My wrap on the State of the Union, with a heavy focus on the theatrics, is up here. Sarah Kliff, ignoring the theatrics, focused on the policy; here's her summary of the Big Things mentioned in the speech, the signposts for where the president wants to go, etc. and etc. I guess I've gotten cynical because I've heard more than one SOTU before. One year ago, this was how Obama closed the section of his speech about clean energy.
We need to get behind this innovation. And to help pay for it, I’m asking Congress to eliminate the billions in taxpayer dollars we currently give to oil companies. I don’t know if -- I don’t know if you’ve noticed, but they’re doing just fine on their own. So instead of subsidizing yesterday’s energy, let’s invest in tomorrow’s.
And he said this last night:
We have subsidized oil companies for a century. That's long enough. It's time to end the taxpayer giveaways to an industry that's rarely been more profitable, and double-down on a clean energy industry that's never been more promising. Pass clean energy tax credits and create these jobs.
Substantively, what's the difference? To find something new, you had to compare what Obama said about tax policy between 2011, when he was staring down a new GOP majority, and last night, when he was looking more confidently at the 2012 elections. 2011:

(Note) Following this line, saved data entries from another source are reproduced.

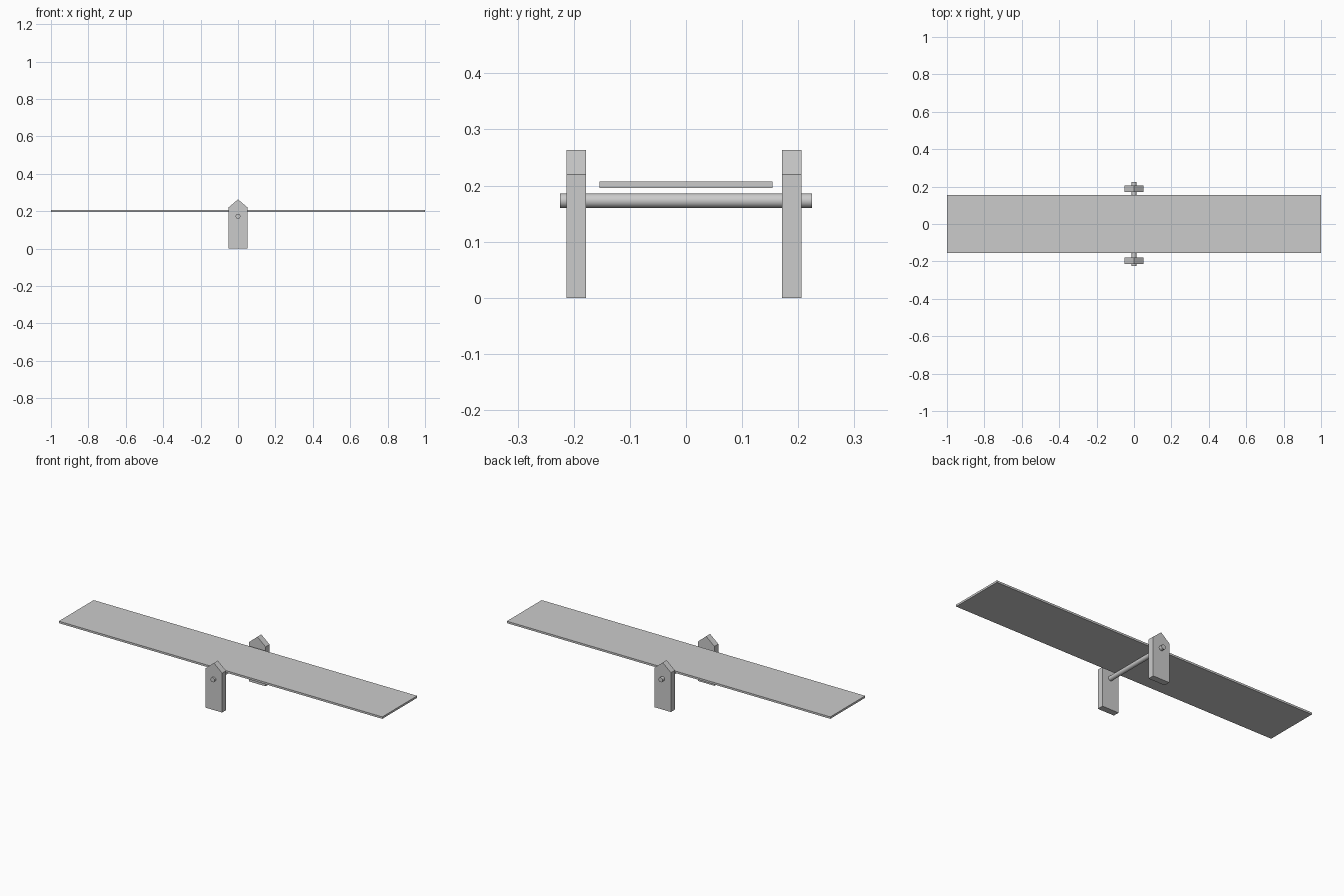
import bpy, bmesh
from math import pi

if "Cube" in bpy.data.objects:
    bpy.data.objects.remove(bpy.data.objects["Cube"])


def prism(name, profile, y0, y1):
    """Extrude an (x, z) outline along y."""
    bm = bmesh.new()
    face = bm.faces.new([bm.verts.new((x, y0, z)) for x, z in profile])
    ext = bmesh.ops.extrude_face_region(bm, geom=[face])
    verts = [g for g in ext["geom"] if isinstance(g, bmesh.types.BMVert)]
    bmesh.ops.translate(bm, verts=verts, vec=(0, y1 - y0, 0))
    bmesh.ops.recalc_face_normals(bm, faces=bm.faces)
    mesh = bpy.data.meshes.new(name)
    bm.to_mesh(mesh)
    bm.free()
    obj = bpy.data.objects.new(name, mesh)
    bpy.context.collection.objects.link(obj)
    return obj


# Long seat plank
prism("plank", [(-1, 0.196), (1, 0.196), (1, 0.207), (-1, 0.207)], -0.154, 0.154)

# Two pointed support posts
post = [(-0.051, 0), (0.051, 0), (0.051, 0.22), (0, 0.263), (-0.051, 0.22)]
prism("front_post", post, -0.213, -0.178)
prism("back_post", post, 0.171, 0.206)

# Pivot rod passing through both posts
bpy.ops.mesh.primitive_cylinder_add(vertices=32, radius=0.0128, depth=0.449,
                                    location=(0, 0, 0.173), rotation=(pi / 2, 0, 0))
rod = bpy.context.object
rod.name = "pivot_rod"
bpy.ops.object.shade_smooth_by_angle()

Tonight, I’m asking Democrats and Republicans to simplify the system. Get rid of the loopholes. Level the playing field. And use the savings to lower the corporate tax rate for the first time in 25 years –- without adding to our deficit. It can be done.
Right now, we're poised to spend nearly $1 trillion more on what was supposed to be a temporary tax break for the wealthiest 2 percent of Americans. Right now, because of loopholes and shelters in the tax code, a quarter of all millionaires pay lower tax rates than millions of middle-class households. Right now, Warren Buffett pays a lower tax rate than his secretary.

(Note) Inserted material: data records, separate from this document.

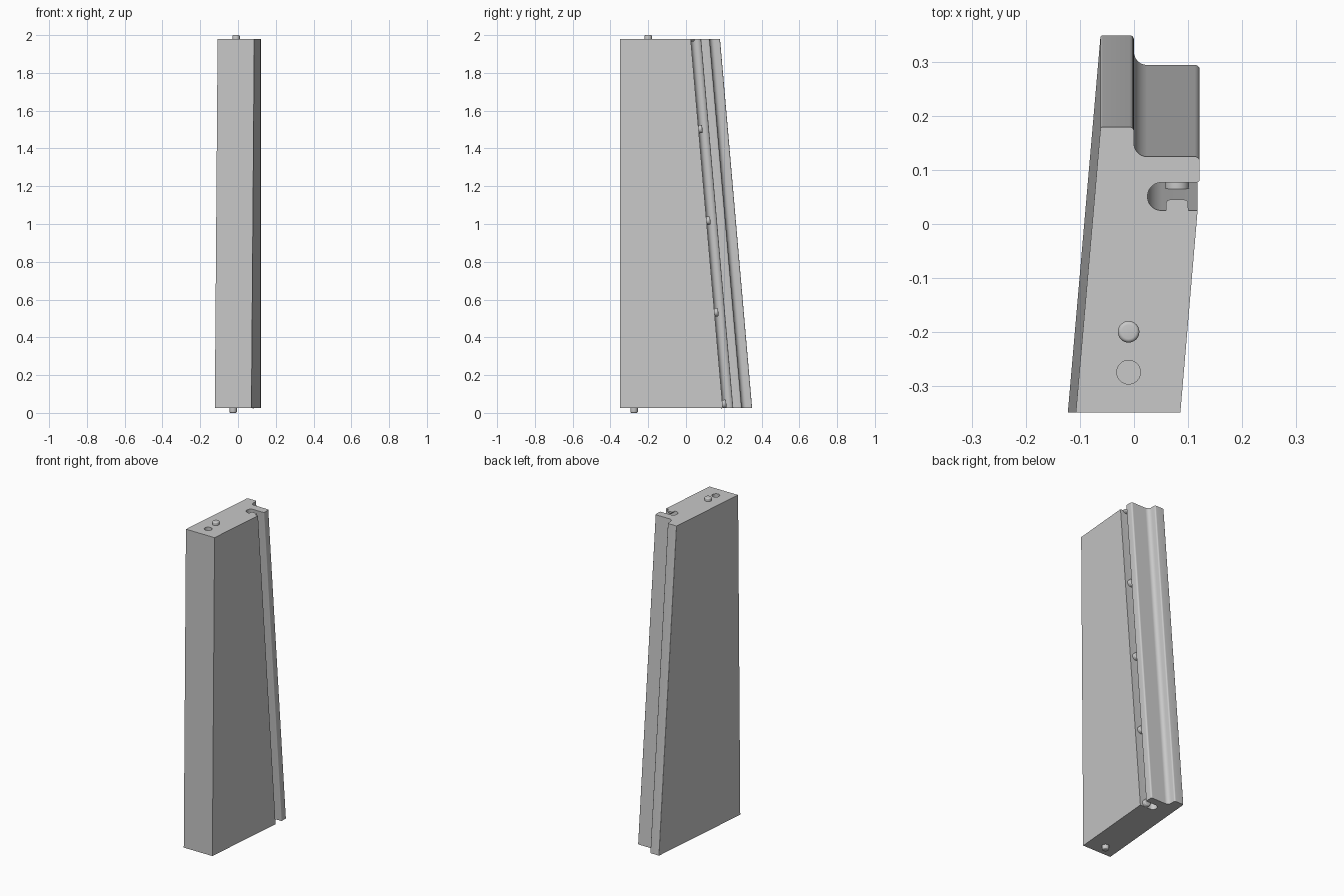
import bpy, bmesh, math
from mathutils import Vector, Matrix

if "Cube" in bpy.data.objects:
    bpy.data.objects.remove(bpy.data.objects["Cube"])

TOP, BOTTOM, FRONT = 1.98, 0.025, -0.35
LEAN = 0.087                      # slope of the rear edge and of the sides
SHIFT = (TOP - BOTTOM) * LEAN

COLOUR = (0.58, 0.58, 0.58, 1)
grey = bpy.data.materials.new("plain grey")
grey.use_nodes = True
grey.diffuse_color = COLOUR
grey.node_tree.nodes["Principled BSDF"].inputs["Base Color"].default_value = COLOUR


def make(name, bm):
    bmesh.ops.recalc_face_normals(bm, faces=bm.faces[:])
    mesh = bpy.data.meshes.new(name)
    bm.to_mesh(mesh)
    bm.free()
    mesh.materials.append(grey)
    obj = bpy.data.objects.new(name, mesh)
    bpy.context.collection.objects.link(obj)
    return obj


def smooth(obj):
    bpy.ops.object.select_all(action='DESELECT')
    obj.select_set(True)
    bpy.context.view_layer.objects.active = obj
    bpy.ops.object.shade_smooth_by_angle(angle=math.radians(32))


def fillet(prev, corner, nxt, r, steps=7):
    """Points of a rounded corner."""
    a, b = (prev - corner).normalized(), (nxt - corner).normalized()
    half = a.angle(b) / 2
    centre = corner + (a + b).normalized() * (r / math.sin(half))
    reach = r / math.tan(half)
    u, v = corner + a * reach - centre, corner + b * reach - centre
    start = math.atan2(u.y, u.x)
    sweep = math.atan2(u.x * v.y - u.y * v.x, u.dot(v))
    angles = [start + sweep * i / steps for i in range(steps + 1)]
    return [centre + r * Vector((math.cos(t), math.sin(t))) for t in angles]


def peg(name, radius, length, matrix, round_end=0.006, clip=None):
    """Cylinder along local z from the origin with a rounded far end."""
    bm = bmesh.new()
    bmesh.ops.create_cone(bm, cap_ends=True, segments=32, radius1=radius, radius2=radius,
                          depth=length, matrix=Matrix.Translation((0, 0, length / 2)))
    if round_end:
        rim = [e for e in bm.edges if all(v.co.z > length - 1e-5 for v in e.verts)]
        bmesh.ops.bevel(bm, geom=rim, offset=round_end, segments=4, profile=0.5, affect='EDGES')
    bm.transform(matrix)
    if clip:
        cut = bmesh.ops.bisect_plane(bm, geom=bm.verts[:] + bm.edges[:] + bm.faces[:],
                                     plane_co=(0, 0, clip), plane_no=(0, 0, 1), clear_outer=True)
        bmesh.ops.contextual_create(bm, geom=[g for g in cut["geom_cut"] if isinstance(g, bmesh.types.BMEdge)])
    return make(name, bm)


# Body: cross-section corners (x, y, radius), with slot and rear step
corners = [(-0.108, FRONT, 0), (0.086, FRONT, 0), (0.118, 0.025, 0),
           (0.025, 0.025, 0.0255), (0.025, 0.077, 0.0255), (0.122, 0.077, 0.006),
           (0.122, 0.125, 0.009), (0, 0.125, 0.024), (0, 0.18, 0.008), (-0.062, 0.18, 0.004)]
pts = [Vector((x, y)) for x, y, r in corners]
outline = []
for i, (x, y, r) in enumerate(corners):
    nxt = pts[(i + 1) % len(pts)]
    outline += fillet(pts[i - 1], pts[i], nxt, r) if r else [pts[i]]

bm = bmesh.new()
upper = [bm.verts.new((p.x, p.y, TOP)) for p in outline]
lower = []
for p in outline:
    at_front = p.y < FRONT + 0.001
    q = (p.x - SHIFT * LEAN, p.y) if at_front else (p.x, p.y + SHIFT)
    lower.append(bm.verts.new((*q, BOTTOM)))
bm.faces.new(upper)
bm.faces.new(lower[::-1])
for i in range(len(outline)):
    bm.faces.new((upper[i - 1], lower[i - 1], lower[i], upper[i]))
body = make("body", bm)

# Locating holes in both ends
down = Matrix.Rotation(math.pi, 4, 'X')
cutters = [
    peg("top_hole_cutter", 0.022, 0.06, Matrix.Translation((-0.01, -0.275, TOP - 0.03)), 0),
    peg("bottom_hole_cutter", 0.022, 0.06, Matrix.Translation((-0.026, -0.2, BOTTOM + 0.03)) @ down, 0)]
bpy.context.view_layer.objects.active = body
for cutter in cutters:
    cutter.hide_render = True
    mod = body.modifiers.new("hole", 'BOOLEAN')
    mod.operation, mod.solver, mod.object = 'DIFFERENCE', 'EXACT', cutter
    bpy.ops.object.modifier_apply(modifier=mod.name)
    bpy.data.objects.remove(cutter)
smooth(body)

# Locating pins on both ends
smooth(peg("top_pin", 0.02, 0.03, Matrix.Translation((-0.01, -0.2, TOP - 0.01)), 0.007))
smooth(peg("bottom_pin", 0.02, 0.035, Matrix.Translation((-0.026, -0.275, BOTTOM + 0.01)) @ down, 0.007))

# Snap studs along the front wall of the slot, the highest cut flush
tilt = Matrix.Rotation(-math.pi / 2 + math.atan(LEAN), 4, 'X')
for i in range(5):
    z = 0.046 + i * 0.485
    wall = 0.025 + (TOP - z) * LEAN
    spot = Matrix.Translation((0.08, wall - 0.01, z))
    smooth(peg(f"slot_stud_{i + 1}", 0.022, 0.03, spot @ tilt, 0.006, TOP if i == 4 else None))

Do we want to keep these tax cuts for the wealthiest Americans? Or do we want to keep our investments in everything else – like education and medical research; a strong military and care for our veterans? Because if we're serious about paying down our debt, we can't do both.
It's a more populist tone, sure. It's also more doomed-sounding than the bromides of 2011. You can get House Republicans and some number of Senate Republicans on board with a War on Loopholes. But leading off by talking about the "wealthiest Americans?" That sends them scrambling back to their copies of The Fountainhead. (I kept an eye on Rep. Paul Ryan last night, who couldn't have looked less impressed at this stuff if he was watching a flea circus.)